Visitors can expect to experience something different this autumn at Blenheim Palace. Tradition meets modernity as the 18th century baroque architecture of Blenheim, the birthplace of wartime British Prime Minister Sir Winston Churchill, is host to an exhibition of the artwork of Chinese artist and dissident Ai Weiwei.Ai weiwei sign

This exciting exhibition is especially relevant to Princeton University Press for two reasons: not only is Blenheim Palace a stone’s throw from Princeton University Press’s European office in Woodstock, Oxfordshire, but Princeton University Press published Ai Weiwei’s ‘Little Black Book’, Weiwei-isms, last year.

Weiwei-isms is a collection of quotes demonstrating Ai Weiwei’s thoughts on key aspects of his art, politics and life, carefully selected by Larry Warsh from articles, tweets and interviews.

“Everything is art. Everything is politics.” — Weiwei-isms

Like Weiwei-isms, the exhibition at Blenheim Palace clearly demonstrates Ai Weiwei’s commitment to art as a powerful political statement, as a means of reacting against injustice, and inspiring others to do the same.

Blenheim chandelier“I want people to see their own power.” — Weiwei-isms

This certainly becomes clear as you enter the exhibition. You are given a leaflet which serves as a guide to Ai’s artwork, dispersed throughout the rooms of the palace. Despite this, none of the artwork is signposted and it becomes the visitor’s responsibility to seek it out and take meaning and inspiration from what they see.

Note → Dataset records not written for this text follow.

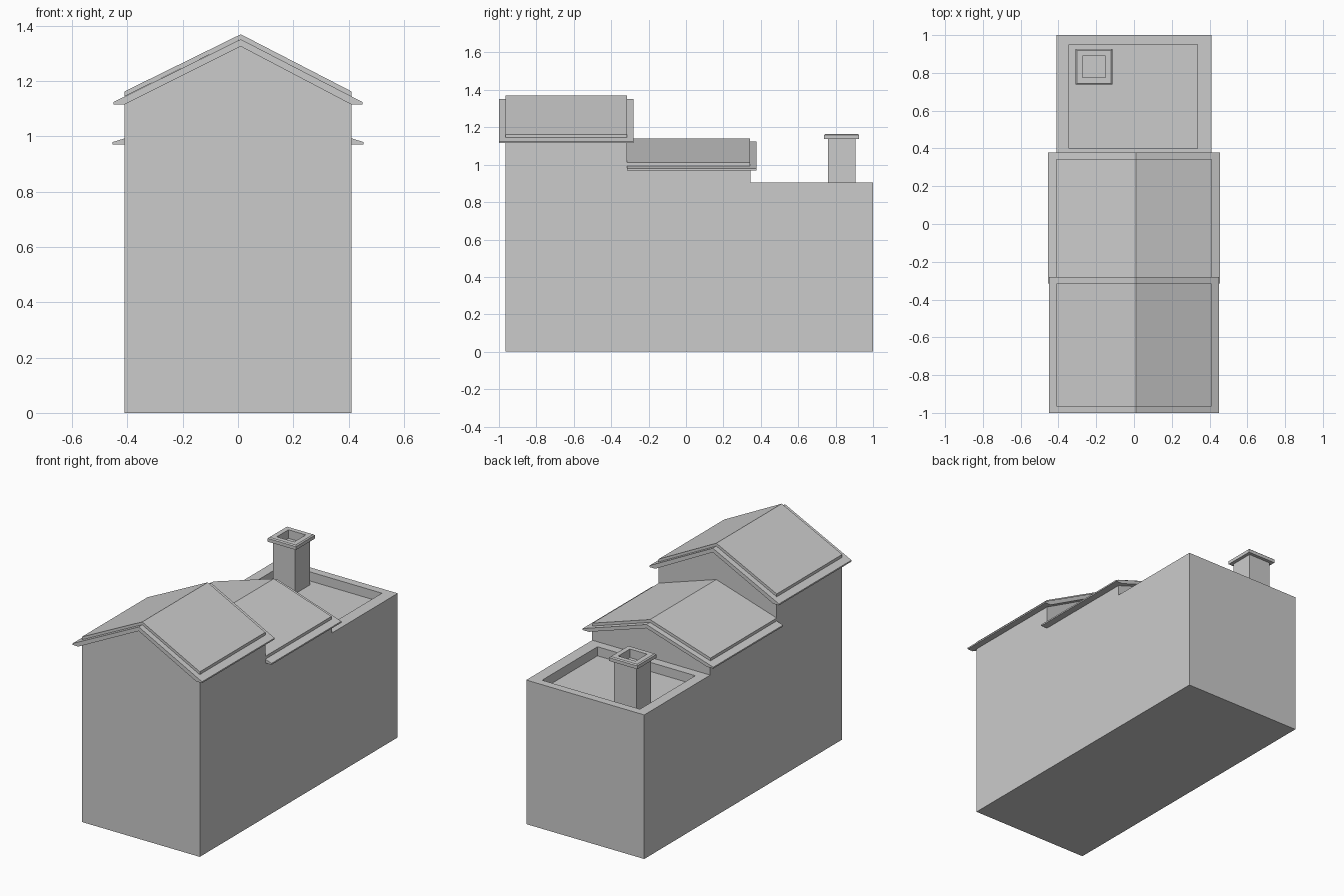
import bpy, bmesh
from mathutils import Vector

if "Cube" in bpy.data.objects:
    bpy.data.objects.remove(bpy.data.objects["Cube"])

RIDGE_X = 0.01


def finish(name, bm):
    bmesh.ops.recalc_face_normals(bm, faces=bm.faces[:])
    me = bpy.data.meshes.new(name)
    bm.to_mesh(me)
    bm.free()
    ob = bpy.data.objects.new(name, me)
    bpy.context.collection.objects.link(ob)
    return ob


def extrude(name, points, offset):
    """Closed prism from a flat outline swept along an offset."""
    bm = bmesh.new()
    face = bm.faces.new([bm.verts.new(p) for p in points])
    res = bmesh.ops.extrude_face_region(bm, geom=[face], use_keep_orig=True)
    verts = [v for v in res["geom"] if isinstance(v, bmesh.types.BMVert)]
    bmesh.ops.translate(bm, verts=verts, vec=Vector(offset))
    return finish(name, bm)


def gable_profile(name, xz, y0, y1):
    return extrude(name, [(x, y0, z) for x, z in xz], (0, y1 - y0, 0))


def gable_roof(name, wall_y, slab_y, panel_y, eave_x, eave_z, slab_ridge, under_ridge):
    top_eave = eave_z + 0.009
    slope = (slab_ridge - top_eave) / (eave_x - RIDGE_X)
    shoulder = slab_ridge - slope * 0.4          # slab height above the wall
    # gable wall filling the attic
    gable_profile(name + "_gable_wall",
                  [(-0.41, eave_z), (0.41, eave_z), (RIDGE_X, under_ridge)], *wall_y)
    # overhanging slab with flat soffits
    gable_profile(name + "_slab",
                  [(-eave_x, eave_z), (-0.41, eave_z), (RIDGE_X, under_ridge),
                   (0.41, eave_z), (eave_x, eave_z), (eave_x, top_eave),
                   (RIDGE_X, slab_ridge), (-eave_x, top_eave)], *slab_y)
    # thin raised covering
    gable_profile(name + "_covering",
                  [(-0.41, shoulder), (RIDGE_X, slab_ridge), (0.41, shoulder),
                   (0.41, shoulder + 0.018), (RIDGE_X, slab_ridge + 0.018),
                   (-0.41, shoulder + 0.018)], *panel_y)


# stepped house body
side = [(-0.965, 0), (1.0, 0), (1.0, 0.905), (0.345, 0.905), (0.345, 0.97),
        (-0.315, 0.97), (-0.315, 1.115), (-0.965, 1.115)]
body = extrude("house_body", [(-0.41, y, z) for y, z in side], (0.82, 0, 0))

# recess behind the parapet of the flat roof
cutter = extrude("parapet_cutter",
                 [(-0.345, 0.40, 0.848), (0.335, 0.40, 0.848),
                  (0.335, 0.95, 0.848), (-0.345, 0.95, 0.848)], (0, 0, 0.2))
cutter.hide_render = True
cutter.hide_viewport = True
cutter.display_type = 'WIRE'
mod = body.modifiers.new("parapet", 'BOOLEAN')
mod.operation = 'DIFFERENCE'
mod.solver = 'EXACT'
mod.object = cutter

# the two pitched roofs
gable_roof("front_roof", (-0.965, -0.315), (-1.0, -0.28), (-0.965, -0.315),
           0.45, 1.115, 1.351, 1.325)
gable_roof("middle_roof", (-0.315, 0.345), (-0.315, 0.378), (-0.315, 0.343),
           0.454, 0.97, 1.123, 1.10)

# chimney: stacked square rings with a capped flue
rings = [(0.077, 0.84), (0.077, 1.137), (0.098, 1.137), (0.098, 1.158),
         (0.091, 1.164), (0.06, 1.164), (0.06, 1.11)]
bm = bmesh.new()
loops = [[bm.verts.new((-0.212 + sx * h, 0.832 + sy * h * 0.96, z))
          for sx, sy in ((-1, -1), (1, -1), (1, 1), (-1, 1))] for h, z in rings]
for a, b in zip(loops, loops[1:]):
    for i in range(4):
        j = (i + 1) % 4
        bm.faces.new((a[i], a[j], b[j], b[i]))
bm.faces.new(loops[0])
bm.faces.new(loops[-1])
finish("chimney", bm)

The collection brings together pieces created by the artist over the past 30 years. It is especially impressive given that it was curated remotely, Ai Weiwei having been under house arrest since 2011. The old and new are often brought together, with artefacts from the past being reimagined in novel ways. Take, for example, the Han Dynasty vases transformed beyond recognition by car paint or by being ‘rebranded’ with the Coca Cola logo.

Blenheim zodiacHis ‘Circle of Animals/Zodiac Heads’ (2010), previously displayed at a year-long exhibition at Princeton University, is also at Blenheim. This work is an ironic interpretation of the bronze zodiac head statues that were looted from the Emperor’s summer palace (Yuan Ming Yuan) in Beijing in 1860.

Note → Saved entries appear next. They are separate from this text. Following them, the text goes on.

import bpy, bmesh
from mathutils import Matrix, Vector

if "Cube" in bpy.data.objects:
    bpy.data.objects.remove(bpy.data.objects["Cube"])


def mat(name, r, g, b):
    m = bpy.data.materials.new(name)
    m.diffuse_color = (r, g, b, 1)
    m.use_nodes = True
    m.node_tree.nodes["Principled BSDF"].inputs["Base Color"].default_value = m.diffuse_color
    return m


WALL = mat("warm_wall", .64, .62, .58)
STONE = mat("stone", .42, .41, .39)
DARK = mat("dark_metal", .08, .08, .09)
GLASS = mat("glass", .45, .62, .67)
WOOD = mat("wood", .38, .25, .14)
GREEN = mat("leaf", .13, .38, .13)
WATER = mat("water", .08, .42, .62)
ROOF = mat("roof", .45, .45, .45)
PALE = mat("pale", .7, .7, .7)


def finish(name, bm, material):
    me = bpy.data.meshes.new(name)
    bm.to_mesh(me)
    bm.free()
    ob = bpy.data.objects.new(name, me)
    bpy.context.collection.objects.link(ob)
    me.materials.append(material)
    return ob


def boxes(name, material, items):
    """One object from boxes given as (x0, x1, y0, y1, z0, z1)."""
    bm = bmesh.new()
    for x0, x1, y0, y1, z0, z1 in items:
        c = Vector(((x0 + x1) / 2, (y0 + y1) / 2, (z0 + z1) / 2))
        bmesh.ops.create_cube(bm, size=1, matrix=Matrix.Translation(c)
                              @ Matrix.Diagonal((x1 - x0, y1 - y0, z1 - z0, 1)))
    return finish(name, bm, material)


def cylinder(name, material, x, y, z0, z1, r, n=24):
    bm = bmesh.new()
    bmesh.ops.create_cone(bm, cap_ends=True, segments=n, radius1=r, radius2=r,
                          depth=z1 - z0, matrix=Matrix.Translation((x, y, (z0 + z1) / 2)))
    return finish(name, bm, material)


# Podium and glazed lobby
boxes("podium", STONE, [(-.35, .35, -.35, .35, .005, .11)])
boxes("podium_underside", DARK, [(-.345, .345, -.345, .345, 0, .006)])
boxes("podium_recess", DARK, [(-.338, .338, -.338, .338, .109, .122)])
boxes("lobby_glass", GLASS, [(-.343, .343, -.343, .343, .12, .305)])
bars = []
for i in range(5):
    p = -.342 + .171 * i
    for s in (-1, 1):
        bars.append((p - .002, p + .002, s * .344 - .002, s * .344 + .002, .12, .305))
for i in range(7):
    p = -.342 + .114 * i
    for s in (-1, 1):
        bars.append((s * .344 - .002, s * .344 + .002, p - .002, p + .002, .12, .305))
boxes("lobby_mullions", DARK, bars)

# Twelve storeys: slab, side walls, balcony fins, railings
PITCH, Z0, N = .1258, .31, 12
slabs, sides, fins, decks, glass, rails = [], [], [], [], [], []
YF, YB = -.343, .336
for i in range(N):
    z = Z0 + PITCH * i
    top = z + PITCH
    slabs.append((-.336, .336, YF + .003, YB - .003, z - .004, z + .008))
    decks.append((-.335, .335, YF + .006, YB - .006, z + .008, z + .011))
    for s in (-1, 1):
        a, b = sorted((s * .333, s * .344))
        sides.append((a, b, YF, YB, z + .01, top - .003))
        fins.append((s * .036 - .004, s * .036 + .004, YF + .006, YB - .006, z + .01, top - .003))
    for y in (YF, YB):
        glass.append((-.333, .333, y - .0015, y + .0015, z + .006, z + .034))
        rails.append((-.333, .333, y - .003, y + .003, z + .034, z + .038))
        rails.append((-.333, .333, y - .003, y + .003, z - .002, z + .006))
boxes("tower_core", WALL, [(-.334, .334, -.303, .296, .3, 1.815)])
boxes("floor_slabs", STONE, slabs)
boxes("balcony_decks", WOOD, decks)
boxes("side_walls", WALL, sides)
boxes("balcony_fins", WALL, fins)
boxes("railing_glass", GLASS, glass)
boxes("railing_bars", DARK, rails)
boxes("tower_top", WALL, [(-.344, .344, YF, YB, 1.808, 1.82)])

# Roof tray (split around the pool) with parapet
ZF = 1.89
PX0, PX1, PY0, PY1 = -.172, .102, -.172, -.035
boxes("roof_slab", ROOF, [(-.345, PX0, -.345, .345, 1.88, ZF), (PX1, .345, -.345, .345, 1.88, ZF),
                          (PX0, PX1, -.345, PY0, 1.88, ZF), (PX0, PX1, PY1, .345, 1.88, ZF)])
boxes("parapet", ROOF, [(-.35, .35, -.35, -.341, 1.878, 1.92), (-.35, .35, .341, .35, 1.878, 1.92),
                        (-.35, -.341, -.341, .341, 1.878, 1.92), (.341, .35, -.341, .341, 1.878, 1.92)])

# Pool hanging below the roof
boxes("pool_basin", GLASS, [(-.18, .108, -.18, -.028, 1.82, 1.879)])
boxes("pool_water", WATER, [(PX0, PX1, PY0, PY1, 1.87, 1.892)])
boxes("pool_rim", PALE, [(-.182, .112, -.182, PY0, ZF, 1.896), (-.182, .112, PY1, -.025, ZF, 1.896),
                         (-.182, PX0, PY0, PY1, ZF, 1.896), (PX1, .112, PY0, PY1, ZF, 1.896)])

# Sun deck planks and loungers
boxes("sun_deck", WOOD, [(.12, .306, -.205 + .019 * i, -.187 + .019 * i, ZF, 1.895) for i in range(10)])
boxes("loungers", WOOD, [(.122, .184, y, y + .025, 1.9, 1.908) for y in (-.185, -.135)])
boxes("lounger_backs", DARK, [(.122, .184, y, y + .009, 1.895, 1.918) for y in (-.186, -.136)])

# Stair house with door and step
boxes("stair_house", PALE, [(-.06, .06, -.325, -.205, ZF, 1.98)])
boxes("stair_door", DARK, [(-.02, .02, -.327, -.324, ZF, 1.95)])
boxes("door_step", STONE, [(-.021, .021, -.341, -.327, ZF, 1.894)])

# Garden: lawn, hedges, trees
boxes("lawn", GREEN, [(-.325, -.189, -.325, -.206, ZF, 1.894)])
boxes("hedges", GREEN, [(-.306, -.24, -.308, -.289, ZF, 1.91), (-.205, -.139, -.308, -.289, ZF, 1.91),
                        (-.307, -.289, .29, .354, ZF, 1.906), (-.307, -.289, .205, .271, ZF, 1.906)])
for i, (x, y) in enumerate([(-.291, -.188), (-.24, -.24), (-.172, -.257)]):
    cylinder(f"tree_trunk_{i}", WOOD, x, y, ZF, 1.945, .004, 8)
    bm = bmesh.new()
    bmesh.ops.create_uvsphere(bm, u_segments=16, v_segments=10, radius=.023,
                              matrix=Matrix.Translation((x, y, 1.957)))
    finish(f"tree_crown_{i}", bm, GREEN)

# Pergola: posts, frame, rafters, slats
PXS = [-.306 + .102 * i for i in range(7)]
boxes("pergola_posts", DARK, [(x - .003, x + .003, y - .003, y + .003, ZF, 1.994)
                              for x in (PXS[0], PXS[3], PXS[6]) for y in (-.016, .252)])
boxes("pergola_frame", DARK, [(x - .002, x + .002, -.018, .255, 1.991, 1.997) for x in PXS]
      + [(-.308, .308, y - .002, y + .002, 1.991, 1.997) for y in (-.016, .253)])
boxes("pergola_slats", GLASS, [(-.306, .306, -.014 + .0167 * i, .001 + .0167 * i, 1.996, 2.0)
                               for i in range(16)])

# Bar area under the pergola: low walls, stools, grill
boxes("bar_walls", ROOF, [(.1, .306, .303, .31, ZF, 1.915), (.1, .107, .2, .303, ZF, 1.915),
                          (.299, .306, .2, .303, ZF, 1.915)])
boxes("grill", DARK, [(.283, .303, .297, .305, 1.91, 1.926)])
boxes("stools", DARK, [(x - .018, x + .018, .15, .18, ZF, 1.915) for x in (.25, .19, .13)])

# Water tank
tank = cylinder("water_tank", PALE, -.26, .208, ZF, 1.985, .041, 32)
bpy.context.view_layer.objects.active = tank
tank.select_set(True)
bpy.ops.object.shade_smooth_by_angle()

Other highlights include ‘He Xie’ (2012), a work comprised of 2,300 porcelain crabs on the floor of the Red Drawing Room (‘He Xie’, meaning ‘river crabs’, puns on the Chinese phrase for ‘harmony’).

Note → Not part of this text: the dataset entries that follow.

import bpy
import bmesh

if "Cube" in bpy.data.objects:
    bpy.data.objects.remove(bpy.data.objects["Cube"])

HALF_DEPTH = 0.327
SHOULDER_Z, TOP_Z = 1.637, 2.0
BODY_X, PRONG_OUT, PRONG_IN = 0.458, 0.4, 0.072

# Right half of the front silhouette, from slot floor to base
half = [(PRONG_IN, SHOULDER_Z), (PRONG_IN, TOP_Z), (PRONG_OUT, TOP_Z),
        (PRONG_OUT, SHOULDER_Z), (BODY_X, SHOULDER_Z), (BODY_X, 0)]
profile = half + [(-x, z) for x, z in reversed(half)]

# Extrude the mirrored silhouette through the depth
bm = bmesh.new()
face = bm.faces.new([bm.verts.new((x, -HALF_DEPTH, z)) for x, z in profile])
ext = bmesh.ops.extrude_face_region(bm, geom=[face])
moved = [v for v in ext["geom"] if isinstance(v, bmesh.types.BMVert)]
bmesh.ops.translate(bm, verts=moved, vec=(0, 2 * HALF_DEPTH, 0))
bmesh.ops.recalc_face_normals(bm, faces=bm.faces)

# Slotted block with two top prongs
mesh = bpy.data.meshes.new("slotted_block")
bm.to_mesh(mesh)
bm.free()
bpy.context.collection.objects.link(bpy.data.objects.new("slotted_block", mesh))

While some pieces are the first thing you see when you walk into a room, other pieces are integrated more subtly into the sumptuous interiors of Blenheim Palace. The Wave Plate (2014) is seamlessly integrated into the lavish table decoration as the centrepiece in the Salon, and a pair of handcuffs made of Huali wood (2012) – a reminder of Ai Weiwei’s current situation – placed suggestively on the bed in Churchill’s birth room might escape your attention due to the large number of visitors moving from room to room, all engrossed in the same treasure hunt as you.

Blenheim crabsAll in all, the collaboration between Blenheim Palace and Ai Weiwei really does merit a visit. Ai Weiwei’s work is all the more interesting and thought-provoking for being situated in the context of Blenheim Palace and its grounds.

The exhibition at Blenheim Palace highlights the ‘clash’ of the old and new, which is indeed something that is key to much of Ai Weiwei’s work.

“If a nation cannot face its past, it has no future.” — Weiwei-isms

In years to come, the Ai Weiwei exhibition at Blenheim Palace is sure to become part of the artist’s legacy and a poignant reminder of his struggle for justice and truth.

“The art always wins. Anything can happen to me, but the art will stay.” — Weiwei-isms

The exhibition runs until 14th December.